#### What is needed:
Filter the records down to the lines that hold the word "brace", and copy each of those lines.

Records for the task START

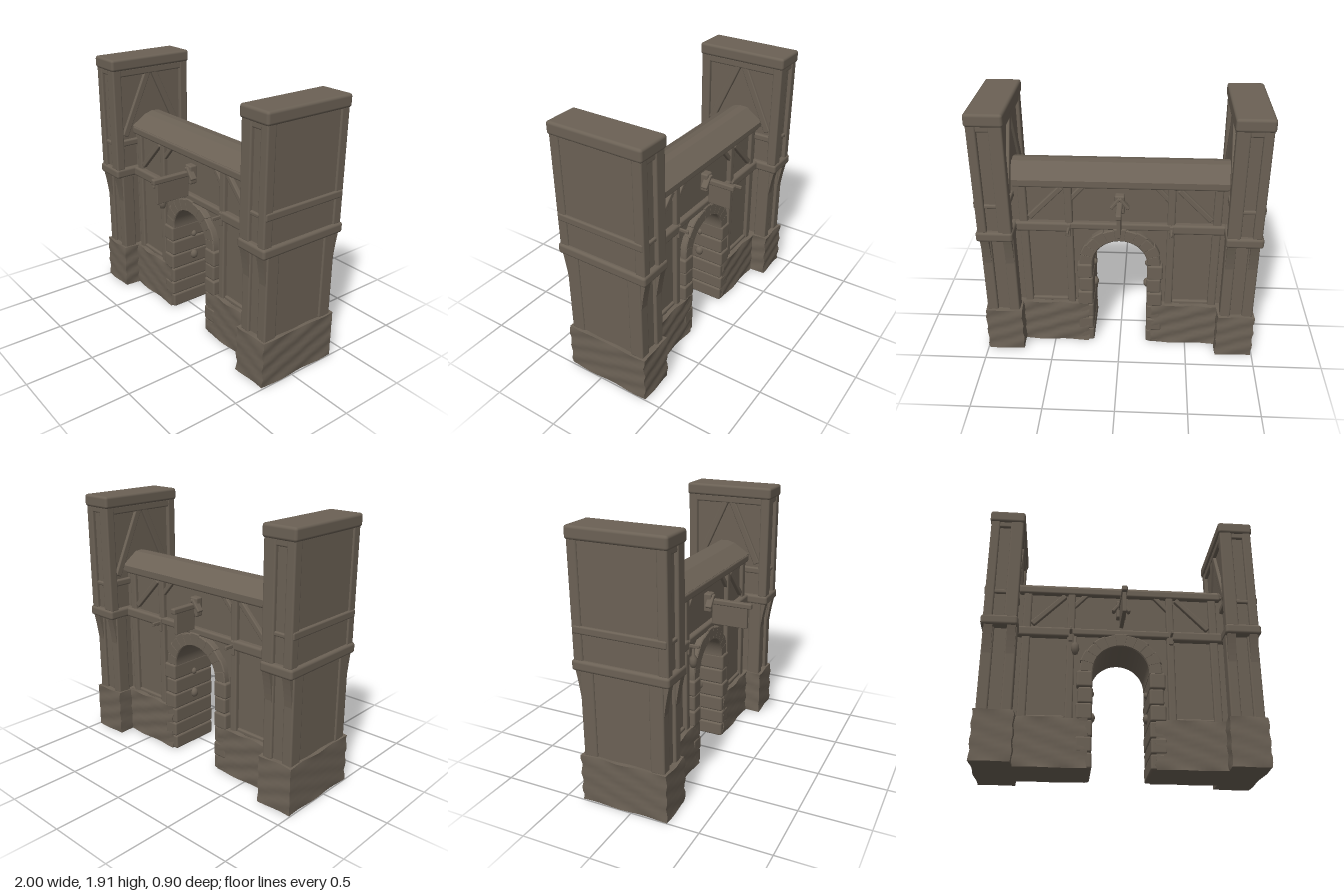
import * as THREE from 'three';
import { RoundedBoxGeometry } from 'three/addons/geometries/RoundedBoxGeometry.js';

const ZC = -0.055; // mid-plane of the wall and towers
const stone = new THREE.MeshStandardMaterial({ color: 0x6b6155 });
stone.name = 'weatheredStone';

export function createModel() {
  const root = new THREE.Group();
  root.name = 'gatehouse';

  const add = (name, geo, parent = root) => {
    const m = new THREE.Mesh(geo, stone);
    m.name = name;
    parent.add(m);
    return m;
  };
  // softly rounded timber or block given by its extents
  const block = (name, x0, x1, y0, y1, z0, z1, parent = root, r = 0.012) => {
    const w = Math.abs(x1 - x0), h = y1 - y0, d = Math.abs(z1 - z0);
    const m = add(name, new RoundedBoxGeometry(w, h, d, 2, Math.min(r, w / 3, h / 3, d / 3)), parent);
    m.position.set((x0 + x1) / 2, (y0 + y1) / 2, (z0 + z1) / 2);
    return m;
  };
  // rough masonry: subdivided box pushed about by smooth waves
  const masonry = (name, x0, x1, y0, y1, z0, z1, amp = 0.005) => {
    const w = Math.abs(x1 - x0), h = y1 - y0, d = Math.abs(z1 - z0);
    const seg = (v) => Math.max(2, Math.round(v / 0.035));
    const g = new THREE.BoxGeometry(w, h, d, seg(w), seg(h), seg(d));
    g.translate((x0 + x1) / 2, (y0 + y1) / 2, (z0 + z1) / 2);
    const p = g.attributes.position;
    for (let i = 0; i < p.count; i++) {
      const x = p.getX(i), y = p.getY(i), z = p.getZ(i);
      p.setXYZ(i,
        x + amp * Math.sin(y * 52 + z * 17),
        y < 0.001 ? 0 : y + amp * 0.6 * Math.sin(x * 31 + z * 23),
        z + amp * Math.sin(y * 52 + x * 19));
    }
    g.computeVertexNormals();
    return add(name, g);
  };
  // straight timber between two points in the (u, y) plane; axis tells which way u runs
  const brace = (name, u0, y0, u1, y1, at, width, depth, axis, parent = root) => {
    const len = Math.hypot(u1 - u0, y1 - y0), a = Math.atan2(y1 - y0, u1 - u0);
    const m = add(name, new RoundedBoxGeometry(len, width, depth, 2, 0.008), parent);
    if (axis === 'x') {
      m.position.set((u0 + u1) / 2, (y0 + y1) / 2, at);
      m.rotation.z = a;
    } else {
      m.position.set(at, (y0 + y1) / 2, (u0 + u1) / 2);
      m.rotation.set(0, -Math.PI / 2, a, 'YXZ');
    }
    return m;
  };

  // ---- Towers ----
  for (const s of [-1, 1]) {
    const X = (v) => s * v;
    masonry('towerBase', X(0.724), X(0.993), 0, 0.35, ZC - 0.322, ZC + 0.322);
    block('towerLowerCore', X(0.765), X(0.968), 0.33, 0.99, ZC - 0.28, ZC + 0.28);
    block('towerUpperCore', X(0.77), X(0.97), 1, 1.85, ZC - 0.315, ZC + 0.315);
    block('towerBelt', X(0.735), X(0.995), 0.965, 1.04, ZC - 0.352, ZC + 0.352, root, 0.02);
    block('towerCap', X(0.732), X(0.99), 1.82, 1.91, ZC - 0.352, ZC + 0.352, root, 0.02);
    for (const f of [-1, 1]) {
      const Z = (v) => ZC + f * v;
      block('lowerCornerPost', X(0.9), X(0.979), 0.34, 0.98, Z(0.2), Z(0.303));
      block('lowerInnerPost', X(0.74), X(0.815), 0.34, 0.98, Z(0.2), Z(0.303));
      block('upperCornerPost', X(0.915), X(0.981), 1.03, 1.84, Z(0.27), Z(0.342));
      block('upperInnerPost', X(0.742), X(0.835), 1.03, 1.84, Z(0.27), Z(0.342));
      block('frontRail', X(0.82), X(0.93), 1.22, 1.25, Z(0.3), Z(0.332));
      block('topRail', X(0.82), X(0.93), 1.78, 1.83, Z(0.3), Z(0.335));
      // flared brackets carrying the belt
      for (const x of [0.778, 0.94]) {
        const sh = new THREE.Shape();
        sh.moveTo(0, 0.72);
        sh.quadraticCurveTo(0.015, 0.86, 0.042, 0.975);
        sh.lineTo(0, 0.975);
        const g = new THREE.ExtrudeGeometry(sh, { depth: 0.06, bevelEnabled: false, curveSegments: 6 });
        const m = add('beltBracket', g);
        m.rotation.y = -f * Math.PI / 2;
        m.position.set(X(x) + f * 0.03, 0, Z(0.298));
      }
      // A-shaped bracing on the inner face
      brace('innerBrace', Z(0.25), 1.3, Z(0.02), 1.8, X(0.765), 0.05, 0.035, 'z');
    }
    block('innerTopRail', X(0.745), X(0.79), 1.77, 1.83, ZC - 0.3, ZC + 0.3);
    block('outerRail', X(0.95), X(0.988), 1.22, 1.275, ZC - 0.335, ZC + 0.335);
    block('innerRail', X(0.745), X(0.79), 1.22, 1.27, ZC - 0.33, ZC + 0.33);
  }

  // ---- Wall with arched passage ----
  const wall = new THREE.Shape();
  wall.moveTo(-0.78, 0.02);
  wall.lineTo(-0.22, 0.02);
  wall.lineTo(-0.22, 0.7);
  wall.absarc(0, 0.7, 0.22, Math.PI, 0, true);
  wall.lineTo(0.22, 0.02);
  wall.lineTo(0.78, 0.02);
  wall.lineTo(0.78, 1.36);
  wall.lineTo(-0.78, 1.36);
  const wallGeo = new THREE.ExtrudeGeometry(wall, { depth: 0.29, bevelEnabled: false, curveSegments: 20 });
  add('wallPanel', wallGeo).position.z = ZC - 0.145;
  for (const s of [-1, 1]) masonry('wallBase', s * 0.235, s * 0.75, 0, 0.35, ZC - 0.2, ZC + 0.2, 0.006);

  // arch stones: a ring of wedges and stacked jambs
  const N = 11, gap = 0.006;
  for (let i = 0; i < N; i++) {
    const a0 = (i / N) * Math.PI + gap, a1 = ((i + 1) / N) * Math.PI - gap;
    const R = 0.287 + 0.008 * (i % 2);
    const sh = new THREE.Shape();
    sh.absarc(0, 0.7, R, a0, a1, false);
    sh.absarc(0, 0.7, 0.207, a1, a0, true);
    const g = new THREE.ExtrudeGeometry(sh, {
      depth: 0.37, curveSegments: 4, bevelSize: 0.007, bevelThickness: 0.007, bevelSegments: 1,
    });
    add('archStone', g).position.z = ZC - 0.185;
  }
  for (const s of [-1, 1]) {
    const courses = [0, 0.11, 0.22, 0.34, 0.46, 0.58, 0.7];
    for (let i = 0; i < 6; i++) {
      const o = 0.006 * (i % 2);
      block('jambStone', s * (0.198 + o / 2), s * (0.302 + o * 2), courses[i], courses[i + 1],
        ZC - 0.197 - o, ZC + 0.197 + o, root, 0.015);
    }
    // gate hinge knobs inside the passage
    for (const [y, r] of [[0.42, 0.032], [0.6, 0.022]]) {
      const k = add('hingeKnob', new THREE.SphereGeometry(r, 12, 8));
      k.position.set(s * 0.2, y, ZC);
      k.scale.set(0.9, 1.15, 1);
    }
  }

  // ---- Wall timbers on both faces ----
  for (const f of [-1, 1]) {
    const Z = (v) => ZC + f * v;
    block('crossBeam', -0.75, 0.75, 0.985, 1.04, Z(0.1), Z(0.182), root, 0.015);
    block('eaveBeam', -0.75, 0.75, 1.315, 1.375, Z(0.1), Z(0.185), root, 0.015);
    for (const s of [-1, 1]) {
      block('wallPost', s * 0.335, s * 0.39, 0.33, 1.34, Z(0.1), Z(0.178));
      block('sidePost', s * 0.655, s * 0.715, 0.33, 1.34, Z(0.1), Z(0.172));
      block('sillRail', s * 0.39, s * 0.66, 0.34, 0.375, Z(0.1), Z(0.165));
      block('sideBeam', s * 0.36, s * 0.75, 0.965, 1.04, Z(0.1), Z(0.19), root, 0.018);
      brace('diagonalBrace', s * 0.645, 1.07, s * 0.41, 1.31, Z(0.155), 0.04, 0.035, 'x');
      brace('cornerBrace', s * 0.35, 1.22, s * 0.25, 1.33, Z(0.155), 0.035, 0.03, 'x');

      // lamp hooks on the posts
      block('lampHook', s * 0.357, s * 0.373, 0.985, 1.01, Z(0.16), Z(0.262), root, 0.005);
      block('hookPlate', s * 0.35, s * 0.38, 0.93, 1.03, Z(0.17), Z(0.192), root, 0.006);
    }

    // hanging sign across the wall
    const sign = new THREE.Group();
    sign.name = 'hangingSign';
    root.add(sign);
    block('signBoard', -0.014, 0.014, 1.04, 1.2, Z(0.2), f > 0 ? 0.415 : -0.43, sign, 0.005);
    block('signArm', -0.02, 0.02, 1.19, 1.23, Z(0.15), f > 0 ? 0.445 : -0.455, sign, 0.01);
    block('signMount', -0.035, 0.035, 1.13, 1.27, Z(0.14), Z(0.2), sign, 0.012);
    for (const s of [-1, 1]) brace('signHood', 0, 1.255, s * 0.062, 1.175, Z(0.19), 0.024, 0.05, 'x', sign);
  }

  // lantern hanging beside the arch
  const profile = [[0, 0.82], [0.018, 0.825], [0.03, 0.86], [0.027, 0.895], [0.012, 0.915], [0.01, 0.96], [0, 0.965]];
  const lantern = add('lantern', new THREE.LatheGeometry(profile.map(([x, y]) => new THREE.Vector2(x, y)), 12));
  lantern.position.set(-0.33, 0, 0.145);

  // ---- Roof ridge between the towers ----
  const roof = new THREE.Shape();
  [[0.122, 1.335], [0.122, 1.375], [0, 1.452], [-0.06, 1.468], [-0.12, 1.465], [-0.248, 1.375], [-0.248, 1.335]]
    .forEach(([z, y], i) => (i ? roof.lineTo(-z, y) : roof.moveTo(-z, y)));
  const roofGeo = new THREE.ExtrudeGeometry(roof, { depth: 1.52, bevelEnabled: false });
  const roofMesh = add('roof', roofGeo);
  roofMesh.rotation.y = Math.PI / 2;
  roofMesh.position.x = -0.76;

  return root;
}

Records for the task END

#### Your solution:
  const brace = (name, u0, y0, u1, y1, at, width, depth, axis, parent = root) => {
      brace('innerBrace', Z(0.25), 1.3, Z(0.02), 1.8, X(0.765), 0.05, 0.035, 'z');
      brace('diagonalBrace', s * 0.645, 1.07, s * 0.41, 1.31, Z(0.155), 0.04, 0.035, 'x');
      brace('cornerBrace', s * 0.35, 1.22, s * 0.25, 1.33, Z(0.155), 0.035, 0.03, 'x');
    for (const s of [-1, 1]) brace('signHood', 0, 1.255, s * 0.062, 1.175, Z(0.19), 0.024, 0.05, 'x', sign);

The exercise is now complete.